The expected output is exactly the lines below, starting at the line with "if (hole) shape.holes.push(new" and ending at the line with "const worktop = addGroup('worktop');", both included; no other line belongs in it.

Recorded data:
= = = =

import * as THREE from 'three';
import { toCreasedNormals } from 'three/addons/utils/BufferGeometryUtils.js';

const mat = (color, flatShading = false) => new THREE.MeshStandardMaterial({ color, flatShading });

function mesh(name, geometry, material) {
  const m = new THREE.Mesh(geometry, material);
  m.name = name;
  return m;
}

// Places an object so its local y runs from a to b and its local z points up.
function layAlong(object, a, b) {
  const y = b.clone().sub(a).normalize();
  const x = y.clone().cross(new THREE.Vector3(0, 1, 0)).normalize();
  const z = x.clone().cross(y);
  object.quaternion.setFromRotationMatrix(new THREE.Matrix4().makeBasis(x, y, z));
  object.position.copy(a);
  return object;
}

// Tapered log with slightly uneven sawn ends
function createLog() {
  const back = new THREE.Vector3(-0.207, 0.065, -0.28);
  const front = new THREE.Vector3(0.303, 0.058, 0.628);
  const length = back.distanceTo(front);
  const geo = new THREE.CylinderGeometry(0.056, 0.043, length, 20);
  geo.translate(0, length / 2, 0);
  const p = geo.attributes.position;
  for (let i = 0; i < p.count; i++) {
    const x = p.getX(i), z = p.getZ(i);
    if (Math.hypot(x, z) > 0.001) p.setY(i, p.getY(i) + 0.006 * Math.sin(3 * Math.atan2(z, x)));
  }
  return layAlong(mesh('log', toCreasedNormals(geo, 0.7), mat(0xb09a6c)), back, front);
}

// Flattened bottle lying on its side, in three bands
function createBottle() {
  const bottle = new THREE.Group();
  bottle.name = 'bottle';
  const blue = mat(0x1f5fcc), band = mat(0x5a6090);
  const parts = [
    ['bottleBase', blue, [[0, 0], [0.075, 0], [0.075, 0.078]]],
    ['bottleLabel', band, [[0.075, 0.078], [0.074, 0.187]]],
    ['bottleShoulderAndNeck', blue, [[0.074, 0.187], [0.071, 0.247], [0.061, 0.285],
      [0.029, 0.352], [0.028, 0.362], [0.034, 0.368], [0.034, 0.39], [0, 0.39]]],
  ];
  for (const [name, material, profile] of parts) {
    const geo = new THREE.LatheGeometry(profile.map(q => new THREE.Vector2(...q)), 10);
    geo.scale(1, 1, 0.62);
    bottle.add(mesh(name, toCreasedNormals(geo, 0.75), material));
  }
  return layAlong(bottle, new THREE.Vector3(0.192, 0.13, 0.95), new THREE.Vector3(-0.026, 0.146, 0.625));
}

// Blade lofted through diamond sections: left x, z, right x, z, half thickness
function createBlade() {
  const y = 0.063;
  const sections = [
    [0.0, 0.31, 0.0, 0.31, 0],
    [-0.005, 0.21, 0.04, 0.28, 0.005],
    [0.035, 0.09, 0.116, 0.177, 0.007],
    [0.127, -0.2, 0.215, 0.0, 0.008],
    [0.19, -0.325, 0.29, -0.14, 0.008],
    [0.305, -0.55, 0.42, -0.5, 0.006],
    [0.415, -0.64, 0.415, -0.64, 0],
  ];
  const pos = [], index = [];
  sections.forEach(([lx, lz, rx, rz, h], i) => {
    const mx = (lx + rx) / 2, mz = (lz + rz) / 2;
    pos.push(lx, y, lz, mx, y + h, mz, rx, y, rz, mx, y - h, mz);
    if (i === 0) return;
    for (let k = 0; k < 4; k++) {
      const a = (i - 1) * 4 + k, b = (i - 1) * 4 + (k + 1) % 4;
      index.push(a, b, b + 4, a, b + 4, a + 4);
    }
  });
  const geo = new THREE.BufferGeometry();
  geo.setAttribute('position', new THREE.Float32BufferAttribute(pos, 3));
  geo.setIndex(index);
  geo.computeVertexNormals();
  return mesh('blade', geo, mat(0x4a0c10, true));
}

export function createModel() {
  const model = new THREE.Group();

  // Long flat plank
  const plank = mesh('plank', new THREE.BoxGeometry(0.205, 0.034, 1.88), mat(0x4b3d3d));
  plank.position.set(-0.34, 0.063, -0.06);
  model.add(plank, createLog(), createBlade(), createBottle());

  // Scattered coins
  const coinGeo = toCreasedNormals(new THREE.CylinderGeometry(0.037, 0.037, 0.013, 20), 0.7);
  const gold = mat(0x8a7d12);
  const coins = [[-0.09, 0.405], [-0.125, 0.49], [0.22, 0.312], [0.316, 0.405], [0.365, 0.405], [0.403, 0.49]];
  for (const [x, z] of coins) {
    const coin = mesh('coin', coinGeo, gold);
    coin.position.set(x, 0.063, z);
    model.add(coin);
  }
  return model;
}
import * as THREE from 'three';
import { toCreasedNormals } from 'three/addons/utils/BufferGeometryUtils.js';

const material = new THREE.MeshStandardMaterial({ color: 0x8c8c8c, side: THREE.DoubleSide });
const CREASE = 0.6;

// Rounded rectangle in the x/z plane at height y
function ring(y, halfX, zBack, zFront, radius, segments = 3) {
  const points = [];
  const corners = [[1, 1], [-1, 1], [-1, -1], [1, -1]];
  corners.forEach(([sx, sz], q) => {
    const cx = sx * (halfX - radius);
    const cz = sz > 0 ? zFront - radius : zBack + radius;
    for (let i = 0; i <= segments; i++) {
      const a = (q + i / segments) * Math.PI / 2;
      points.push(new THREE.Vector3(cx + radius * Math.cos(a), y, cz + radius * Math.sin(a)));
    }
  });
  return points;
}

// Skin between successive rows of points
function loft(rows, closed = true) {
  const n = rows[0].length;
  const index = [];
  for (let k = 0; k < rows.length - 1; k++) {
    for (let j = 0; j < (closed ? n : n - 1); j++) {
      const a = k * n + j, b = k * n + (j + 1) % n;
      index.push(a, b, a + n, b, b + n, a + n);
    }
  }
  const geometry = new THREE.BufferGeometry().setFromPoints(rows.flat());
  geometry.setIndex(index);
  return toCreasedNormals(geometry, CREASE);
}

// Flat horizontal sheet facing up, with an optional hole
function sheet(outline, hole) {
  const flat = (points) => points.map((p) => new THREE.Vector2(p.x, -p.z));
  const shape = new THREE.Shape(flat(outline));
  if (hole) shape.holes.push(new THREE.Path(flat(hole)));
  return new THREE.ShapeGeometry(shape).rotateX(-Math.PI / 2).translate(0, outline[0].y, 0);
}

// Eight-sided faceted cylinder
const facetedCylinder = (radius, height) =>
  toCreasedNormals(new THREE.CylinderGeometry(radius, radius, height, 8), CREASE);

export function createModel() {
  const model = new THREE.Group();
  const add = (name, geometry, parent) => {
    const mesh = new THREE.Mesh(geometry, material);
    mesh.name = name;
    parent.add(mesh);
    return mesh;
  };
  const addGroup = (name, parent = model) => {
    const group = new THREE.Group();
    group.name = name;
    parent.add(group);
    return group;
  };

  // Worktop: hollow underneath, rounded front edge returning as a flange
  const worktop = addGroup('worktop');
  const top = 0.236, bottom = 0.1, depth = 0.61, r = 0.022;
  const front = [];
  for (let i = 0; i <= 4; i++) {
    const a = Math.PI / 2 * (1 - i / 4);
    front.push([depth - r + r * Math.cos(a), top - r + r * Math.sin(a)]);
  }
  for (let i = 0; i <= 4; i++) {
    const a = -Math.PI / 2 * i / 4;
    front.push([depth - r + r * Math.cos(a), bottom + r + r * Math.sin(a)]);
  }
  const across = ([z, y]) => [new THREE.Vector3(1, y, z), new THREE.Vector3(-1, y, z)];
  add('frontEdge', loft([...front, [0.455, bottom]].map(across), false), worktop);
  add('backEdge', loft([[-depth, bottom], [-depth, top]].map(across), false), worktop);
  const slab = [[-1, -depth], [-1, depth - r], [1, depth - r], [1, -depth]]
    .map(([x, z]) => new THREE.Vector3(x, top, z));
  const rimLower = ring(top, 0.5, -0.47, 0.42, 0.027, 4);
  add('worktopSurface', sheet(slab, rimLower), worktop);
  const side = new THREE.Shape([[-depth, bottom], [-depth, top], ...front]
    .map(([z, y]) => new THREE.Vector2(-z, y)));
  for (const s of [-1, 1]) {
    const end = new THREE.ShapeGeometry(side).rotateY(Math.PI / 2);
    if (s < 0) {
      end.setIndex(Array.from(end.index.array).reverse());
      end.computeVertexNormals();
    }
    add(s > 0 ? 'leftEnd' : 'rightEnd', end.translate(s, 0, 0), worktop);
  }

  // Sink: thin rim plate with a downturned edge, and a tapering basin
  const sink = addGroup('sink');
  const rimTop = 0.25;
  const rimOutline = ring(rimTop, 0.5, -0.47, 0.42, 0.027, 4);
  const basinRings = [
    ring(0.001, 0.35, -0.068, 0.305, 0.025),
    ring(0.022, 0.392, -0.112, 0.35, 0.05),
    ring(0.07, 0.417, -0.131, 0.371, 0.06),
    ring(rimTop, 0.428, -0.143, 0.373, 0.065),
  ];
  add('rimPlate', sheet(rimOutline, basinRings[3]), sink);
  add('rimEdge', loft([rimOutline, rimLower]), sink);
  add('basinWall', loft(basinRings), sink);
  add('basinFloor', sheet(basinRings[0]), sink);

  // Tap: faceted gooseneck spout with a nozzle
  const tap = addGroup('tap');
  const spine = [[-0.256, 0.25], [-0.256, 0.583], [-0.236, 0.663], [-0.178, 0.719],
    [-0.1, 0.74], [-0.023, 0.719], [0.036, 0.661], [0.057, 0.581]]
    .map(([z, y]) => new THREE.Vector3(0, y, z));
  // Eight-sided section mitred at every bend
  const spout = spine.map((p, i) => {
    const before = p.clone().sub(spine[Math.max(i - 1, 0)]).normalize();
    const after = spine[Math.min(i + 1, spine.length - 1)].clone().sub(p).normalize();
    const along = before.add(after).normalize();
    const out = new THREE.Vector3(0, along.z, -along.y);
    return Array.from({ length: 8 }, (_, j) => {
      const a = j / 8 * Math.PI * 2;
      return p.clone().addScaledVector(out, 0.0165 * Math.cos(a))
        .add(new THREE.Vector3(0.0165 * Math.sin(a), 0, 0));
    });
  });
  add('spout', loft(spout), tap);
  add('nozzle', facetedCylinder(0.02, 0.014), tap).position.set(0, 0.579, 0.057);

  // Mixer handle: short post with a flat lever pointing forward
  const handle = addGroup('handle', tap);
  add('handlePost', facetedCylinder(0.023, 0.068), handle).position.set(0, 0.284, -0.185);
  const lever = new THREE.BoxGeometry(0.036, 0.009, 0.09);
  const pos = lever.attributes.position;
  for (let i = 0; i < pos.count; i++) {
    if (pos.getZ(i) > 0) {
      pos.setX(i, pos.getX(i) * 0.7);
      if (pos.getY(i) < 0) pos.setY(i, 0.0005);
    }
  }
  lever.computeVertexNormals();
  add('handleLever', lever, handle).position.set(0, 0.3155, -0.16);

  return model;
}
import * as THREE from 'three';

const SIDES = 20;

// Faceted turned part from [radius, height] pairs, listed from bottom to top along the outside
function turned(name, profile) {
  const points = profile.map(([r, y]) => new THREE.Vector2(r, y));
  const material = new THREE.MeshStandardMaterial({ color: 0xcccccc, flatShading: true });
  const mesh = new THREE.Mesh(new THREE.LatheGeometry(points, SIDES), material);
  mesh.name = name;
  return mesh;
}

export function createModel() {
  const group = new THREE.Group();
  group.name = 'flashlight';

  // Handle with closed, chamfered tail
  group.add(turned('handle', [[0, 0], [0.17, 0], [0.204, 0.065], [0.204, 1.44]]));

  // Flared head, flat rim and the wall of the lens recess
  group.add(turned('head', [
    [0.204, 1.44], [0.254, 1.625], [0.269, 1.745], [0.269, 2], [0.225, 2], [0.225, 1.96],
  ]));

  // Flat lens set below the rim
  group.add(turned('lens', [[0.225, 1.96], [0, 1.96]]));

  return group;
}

= = = =

● OUTPUT OF THE TASK:
  if (hole) shape.holes.push(new THREE.Path(flat(hole)));
  return new THREE.ShapeGeometry(shape).rotateX(-Math.PI / 2).translate(0, outline[0].y, 0);
}

// Eight-sided faceted cylinder
const facetedCylinder = (radius, height) =>
  toCreasedNormals(new THREE.CylinderGeometry(radius, radius, height, 8), CREASE);

export function createModel() {
  const model = new THREE.Group();
  const add = (name, geometry, parent) => {
    const mesh = new THREE.Mesh(geometry, material);
    mesh.name = name;
    parent.add(mesh);
    return mesh;
  };
  const addGroup = (name, parent = model) => {
    const group = new THREE.Group();
    group.name = name;
    parent.add(group);
    return group;
  };

  // Worktop: hollow underneath, rounded front edge returning as a flange
  const worktop = addGroup('worktop');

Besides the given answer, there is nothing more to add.